The pastor/elder in some Baptist churches were joined by other pastor/elders who served with them in the ministry. These men were known variously as co-pastors, assistants, and helpers in the ministry along with or under the supervision of the main pastor/elder. Some of these men were preacher/pastors without a charge(1), while others were church planters, etc. All were preacher/ teachers and had to be apt to teach (which is one of the biblical qualification for a pastor).(2)

Sometimes two or three pastor/elders would go into a community and plant a new church. Then with the vote of the church (the new plant) one of these men would be selected to become their pastor/elder. He would be ordained by a presbytery of fellow pastor/elders and then the new congregation would sit under their pastor/elder’s preaching, example, and leadership among them.

These early pastor/elders understood that they served their congregations at their discretion, support, and authority. A congregation would meet often to discuss church business and discipline concerning a member who was reportedly seen intoxicated, accused of adultery, etc. The congregation would meet in a business meeting and the congregation would instruct The pastor/elder(s) (sometimes taking one deacon, or another member of the church with them) to meet privately with the accused and bring back a report to the congregation. Then the church as a whole took action, when necessary, to discipline the errant church member. Often the pastor/elder would carry out the wishes and vote of the church concerning disciplinary matters decided upon by the church members in a regularly called business meeting.

Many Baptist church leaders today are opting for a church polity that is called an elder-led (their words) congregation. The elders generally become a Board of Directors who are usually made up of the pastor (the preaching/teaching elder) and the rest (three or more according to the size of the church) who are laymen (any male member who meets the qualifications of an elder). This is made evidently clear when one examines representative Baptist church Constitution and By-laws on the internet that are from churches that either have or are moving toward an elder-led (their words) church polity. In most cases these documents reveal an elder rule polity with little or no congregational input, authority and participation. These ruling elders are the decision-making body in the church while the congregation simply votes a stamp of approval on what the elders have already decided to do in behalf of the church.

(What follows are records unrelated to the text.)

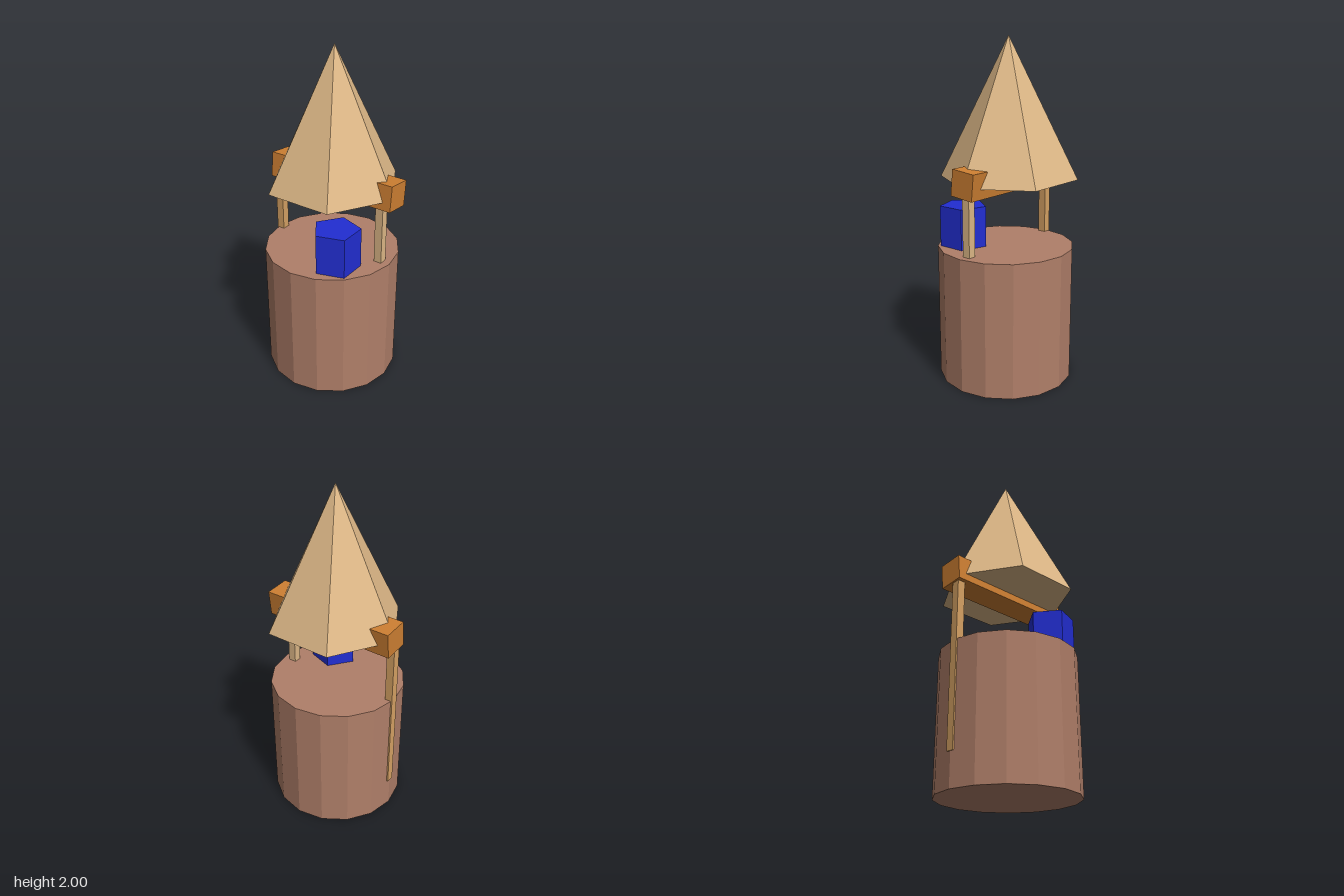
import * as THREE from 'three';

const material = (name, color) => {
  const m = new THREE.MeshStandardMaterial({ color, flatShading: true });
  m.name = name;
  return m;
};

export function createModel() {
  const model = new THREE.Group();
  const clay = material('clay', 0xb07f69);
  const straw = material('straw', 0xdeb887);
  const paleWood = material('pale wood', 0xd6a264);
  const wood = material('orange wood', 0xcd7f32);
  const blue = material('blue', 0x222ed2);

  const add = (name, geometry, mat, x, y, z) => {
    const mesh = new THREE.Mesh(geometry, mat);
    mesh.name = name;
    mesh.position.set(x, y, z);
    model.add(mesh);
    return mesh;
  };

  // Sixteen-sided well body
  add('wellBody', new THREE.CylinderGeometry(0.4, 0.4, 0.8, 16), clay, 0, 0.4, 0);

  // Posts; the rear one stands slightly proud of the wall
  const post = new THREE.BoxGeometry(0.048, 1, 0.048);
  add('frontPost', post, straw, 0.006, 0.69, 0.331);
  add('backPost', post, paleWood, 0.002, 0.69, -0.38);

  // Tilted crossbeam
  const beam = add('crossbeam', new THREE.BoxGeometry(0.15, 0.15, 0.83), wood, 0.037, 1.223, 0);
  beam.rotation.z = -0.1;

  // Six-sided roof
  add('roof', new THREE.ConeGeometry(0.4, 0.8, 6), straw, 0.02, 1.6, 0);

  // Five-sided bucket on the rim
  const bucket = add('bucket', new THREE.CylinderGeometry(0.14, 0.14, 0.24, 5), blue, -0.186, 0.92, 0.161);
  bucket.rotation.y = Math.PI;

  return model;
}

To their credit, however, a few of these Baptist leaders are trying to also have a church polity that is Congregational as well in style. The Board of Elders polity is in tension with a Congregational polity, at best, unless it is understood that the elders work for the congregation and not the congregation for the elders. This raises the question as to what are the duties of the elders. Are they ministers and shepherds of the congregation, or are they a board of directors who rule the church? The New Testament Scriptures and Baptist History hold the clues to the answers this question raises.

One of our most distinguished pastors in America has expressed a commonly used third type of church polity. He was asked what he thought about Baptist church polity when this author was working on his doctoral dissertation. In a book entitled Kingdom Authority,(3) Dr. Adrian Rogers stated that the church is to be pastor-led, deacon-served, committee-operated, and congregationally-affirmed. This way of church polity is the more common type found in most Southern Baptist churches in America. Rogers pastored the large Bellevue Baptist Church with over 22,000 members until his death in 2005.(4)

——————————-
(1) Without a church in which they were the pastor. They have not received a call from a church to become their pastor/elder.
(2) 1 Timothy 3:2
(3) Adrian Rogers, Kingdom Authority (Broadman & Holman: Nashville, 2002), 169-188.
(4) This article is one of several articles to follow. This first article gives the reader a summary of the author’s research into the subject of Baptist Church Polity. The second article will be a discussion of some of the sources used for the conclusions that are provided in this first paper.



Comments

Comments are closed.

Copyright © 2019, The Association of Historic Baptists